Plaintiff Lamar Dawson, a former college football player for the University of Southern California, brought the present putative class action lawsuit against the National Collegiate Athletic Association (NCAA) and the PAC-12 Conference (PAC-12) for violations of the Fair Labor Standards Act (“FLSA”) and the California Labor Code. Defendants move to dismiss on the grounds that student athletes were not covered under either statute and plaintiff lacked standing to sue.
Did the plaintiff student athlete have standing to bring a putative class action against the National Collegiate Athletic Association or the PAC-12 Conference for violations of the Fair Labor Standards Act and the California Labor Code?
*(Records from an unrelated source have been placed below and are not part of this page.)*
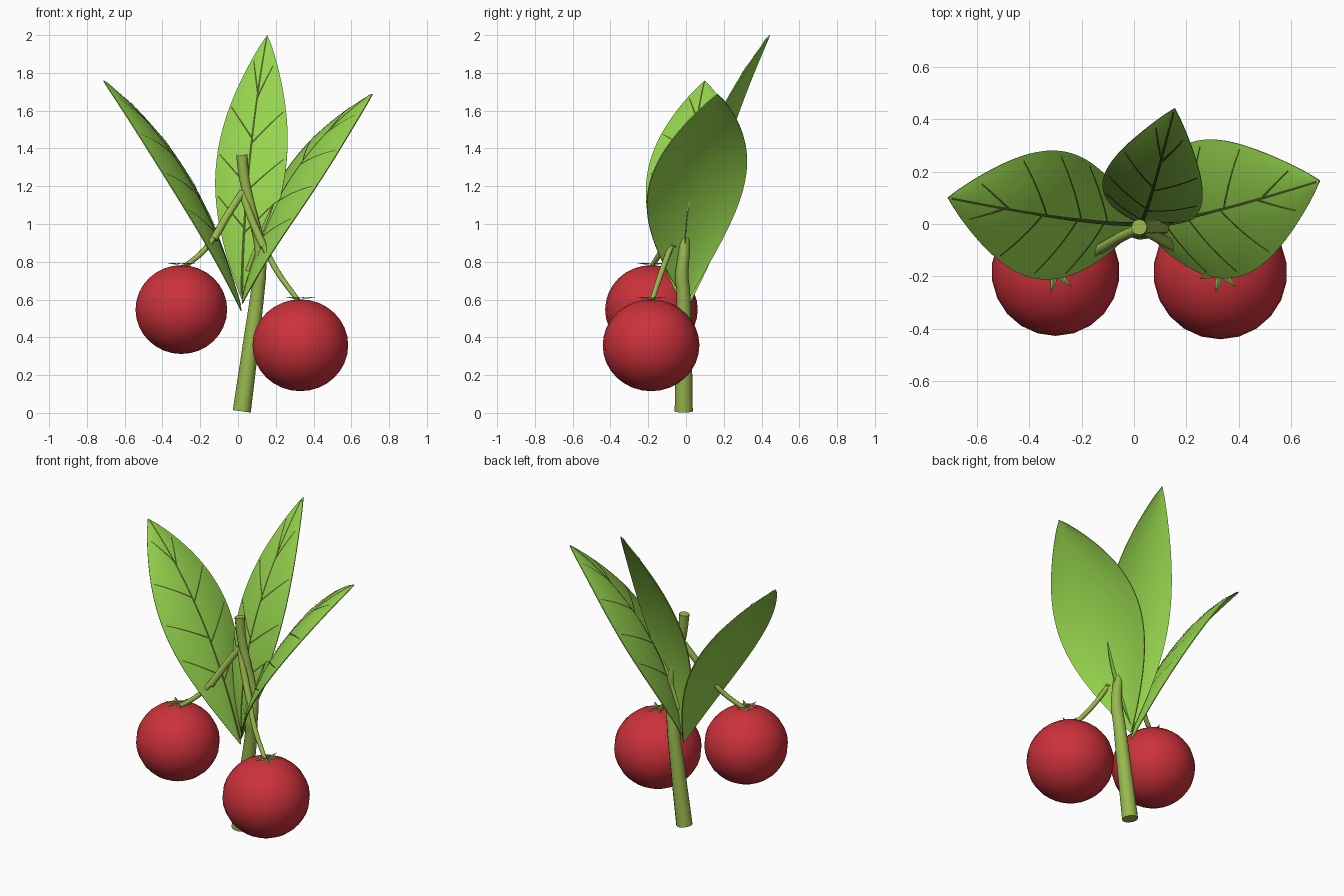
import bpy, bmesh, math
from mathutils import Vector as V

if "Cube" in bpy.data.objects:
    bpy.data.objects.remove(bpy.data.objects["Cube"])


def mat(name, rgb):
    m = bpy.data.materials.new(name)
    m.diffuse_color = (*rgb, 1)
    m.use_nodes = True
    m.node_tree.nodes["Principled BSDF"].inputs["Base Color"].default_value = m.diffuse_color
    return m


LEAF = mat("leaf green", (0.305, 0.66, 0.075))
VEIN = mat("vein dark green", (0.065, 0.105, 0.017))
STEM = mat("stem olive", (0.32, 0.48, 0.075))
BERRY = mat("berry red", (0.60, 0.031, 0.043))
CALYX = mat("calyx green", (0.17, 0.42, 0.06))


def add_object(name, bm, material, smooth=True):
    me = bpy.data.meshes.new(name)
    bm.to_mesh(me)
    bm.free()
    me.materials.append(material)
    for p in me.polygons:
        p.use_smooth = smooth
    ob = bpy.data.objects.new(name, me)
    bpy.context.collection.objects.link(ob)
    return ob


def select(ob):
    bpy.ops.object.select_all(action='DESELECT')
    ob.select_set(True)
    bpy.context.view_layer.objects.active = ob


def tube(name, points, material):
    """Round tapered tube through (x, y, z, radius) points."""
    cu = bpy.data.curves.new(name, 'CURVE')
    cu.dimensions = '3D'
    cu.bevel_depth = 1
    cu.bevel_resolution = 4
    cu.resolution_u = 6
    cu.use_fill_caps = True
    sp = cu.splines.new('BEZIER')
    sp.bezier_points.add(len(points) - 1)
    for bp, (x, y, z, r) in zip(sp.bezier_points, points):
        bp.co = (x, y, z)
        bp.radius = r
        bp.handle_left_type = bp.handle_right_type = 'AUTO'
    cu.materials.append(material)
    ob = bpy.data.objects.new(name, cu)
    bpy.context.collection.objects.link(ob)
    select(ob)
    bpy.ops.object.convert(target='MESH')
    bpy.ops.object.shade_smooth_by_angle(angle=math.radians(45))


def outline(t):
    return max(0.0, math.sin(math.pi * t ** 1.07)) ** 0.87


# Leaves: an arched midline, a width direction and a pointed oval outline,
# with both edges drooping away from the midrib
def leaf(name, base, ctrl, tip, wide, half, droop):
    base, ctrl, tip, wide = V(base), V(ctrl), V(tip), V(wide).normalized()

    def frame(t):
        mid = base * (1 - t) ** 2 + ctrl * 2 * t * (1 - t) + tip * t * t
        tan = ((ctrl - base) * (1 - t) + (tip - ctrl) * t).normalized()
        w = (wide - tan * wide.dot(tan) * 0.5).normalized()
        return mid, w, tan.cross(w).normalized()

    def surf(t, s, lift=0.0):
        mid, w, n = frame(t)
        f = outline(t)
        return mid + w * (s * half * f) + n * (lift - droop * f * s * s)

    nt, ns = 28, 10
    bm = bmesh.new()
    rows = [[bm.verts.new(surf(i / nt, 2 * j / ns - 1)) for j in range(ns + 1)]
            for i in range(nt + 1)]
    for a, b in zip(rows, rows[1:]):
        for j in range(ns):
            bm.faces.new((a[j], b[j], b[j + 1], a[j + 1]))
    bmesh.ops.remove_doubles(bm, verts=bm.verts, dist=1e-5)
    bm.normal_update()
    up = frame(0.5)[2]
    if sum(f.normal.dot(up) for f in bm.faces) < 0:
        bmesh.ops.reverse_faces(bm, faces=bm.faces)
    ob = add_object(name, bm, LEAF)
    so = ob.modifiers.new("thickness", 'SOLIDIFY')
    so.thickness = 0.006
    so.offset = -1
    select(ob)
    bpy.ops.object.modifier_apply(modifier=so.name)
    bpy.ops.object.shade_smooth_by_angle(angle=math.radians(40))

    # Veins: thin strips laid on the upper face
    bm = bmesh.new()

    def strip(path, w0, w1):
        pts = [surf(t, s, 0.003) for t, s in path]
        prev = None
        for k, p in enumerate(pts):
            d = (pts[min(k + 1, len(pts) - 1)] - pts[max(k - 1, 0)]).normalized()
            side = frame(path[k][0])[2].cross(d).normalized()
            side *= w0 + (w1 - w0) * k / (len(pts) - 1)
            cur = (bm.verts.new(p - side), bm.verts.new(p + side))
            if prev:
                bm.faces.new((prev[0], cur[0], cur[1], prev[1]))
            prev = cur

    strip([(0.02 + 0.97 * k / 24, 0) for k in range(25)], 0.008, 0.004)
    for t, reach in ((0.26, 0.92), (0.42, 0.92), (0.6, 0.92), (0.77, 0.72)):
        for sgn in (-1, 1):
            t0, dt = t + 0.01 * sgn, 0.125
            end = reach * outline(t0 + dt)
            strip([(t0 + dt * k / 8, sgn * end * k / 8 / outline(t0 + dt * k / 8))
                   for k in range(9)], 0.005, 0.003)
    add_object(name + "_veins", bm, VEIN)


leaf("leaf_left", (0.02, 0, 0.54), (-0.19, -0.005, 1.33), (-0.71, 0.10, 1.76),
     (-0.17, -1, -0.12), 0.25, 0.045)
leaf("leaf_right", (0.02, 0, 0.58), (0.165, -0.005, 1.295), (0.71, 0.165, 1.69),
     (-0.28, 1, 0.2), 0.275, 0.045)
leaf("leaf_back", (0.02, 0.01, 0.6), (0.03, -0.05, 1.3), (0.155, 0.44, 2.0),
     (-0.95, 0.3, 0), 0.195, 0.03)

# Main stem, leaf stalk, two blunt side twigs and the thin berry stalks
tube("main_stem", [(0.02, -0.012, 0.008, 0.048), (0.07, -0.012, 0.38, 0.042),
                   (0.105, -0.015, 0.65, 0.036), (0.112, -0.022, 0.72, 0.036),
                   (0.118, -0.01, 0.86, 0.029), (0.075, -0.01, 1.06, 0.025),
                   (0.035, -0.012, 1.23, 0.027), (0.02, -0.012, 1.365, 0.03)], STEM)
tube("leaf_stalk", [(0.05, 0.0, 0.75, 0.012), (0.12, 0.004, 0.94, 0.012),
                    (0.185, 0.006, 1.1, 0.003)], STEM)
tube("twig_left", [(0.025, -0.015, 1.17, 0.019), (-0.05, -0.05, 1.055, 0.02),
                   (-0.128, -0.095, 0.92, 0.021)], STEM)
tube("stalk_left", [(-0.115, -0.085, 0.945, 0.015), (-0.19, -0.135, 0.85, 0.015),
                    (-0.29, -0.185, 0.77, 0.013)], STEM)
tube("twig_right", [(0.025, -0.015, 1.16, 0.019), (0.07, -0.04, 1.03, 0.02),
                    (0.135, -0.075, 0.88, 0.021)], STEM)
tube("stalk_right", [(0.125, -0.07, 0.905, 0.015), (0.21, -0.13, 0.745, 0.015),
                     (0.318, -0.18, 0.595, 0.013)], STEM)


# Berries with a small star of sepals on top
def berry(name, c, r, rz):
    bm = bmesh.new()
    bmesh.ops.create_uvsphere(bm, u_segments=22, v_segments=16, radius=1)
    for v in bm.verts:
        v.co = V(c) + V((v.co.x * r, v.co.y * r, v.co.z * rz))
    add_object(name, bm, BERRY)

    bm = bmesh.new()
    top = V(c) + V((0, 0, rz))
    for k in range(6):
        a = math.tau * k / 6 + 0.3
        d, s = V((math.cos(a), math.sin(a), 0)), V((-math.sin(a), math.cos(a), 0))
        up = V((0, 0, 1))
        root = bm.verts.new(top + up * 0.008)
        left = bm.verts.new(top + d * 0.035 + s * 0.012 + up * 0.004)
        right = bm.verts.new(top + d * 0.035 - s * 0.012 + up * 0.004)
        ridge = bm.verts.new(top + d * 0.035 + up * 0.01)
        end = bm.verts.new(top + d * 0.085 + up * 0.012)
        for f in ((root, right, ridge), (root, ridge, left),
                  (ridge, right, end), (left, ridge, end)):
            bm.faces.new(f)
    add_object(name + "_calyx", bm, CALYX, False)


berry("berry_left", (-0.30, -0.183, 0.547), 0.245, 0.235)
berry("berry_right", (0.33, -0.185, 0.358), 0.256, 0.243)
The defendants’ motion was granted. The court held that the plaintiff did not have standing to bring a putative class action against the National Collegiate Athletic Association or the conference for violations of the Fair Labor Standards Act (FLSA) because student athletes were not "employees" within the meaning of 29 U.S.C.S. § 203 of the FLSA. Furthermore, the court held that the plaintiff did not have standing to bring an action under the California Labor Code because he was not an employee within the meaning of the statute as it was defined in Cal. Lab. Code § 3352 for purposes of worker's compensation and as cases had interpreted the term. The plaintiff was not entitled to leave to amend his complaint because it was based on an untenable legal theory and amendment would be futile.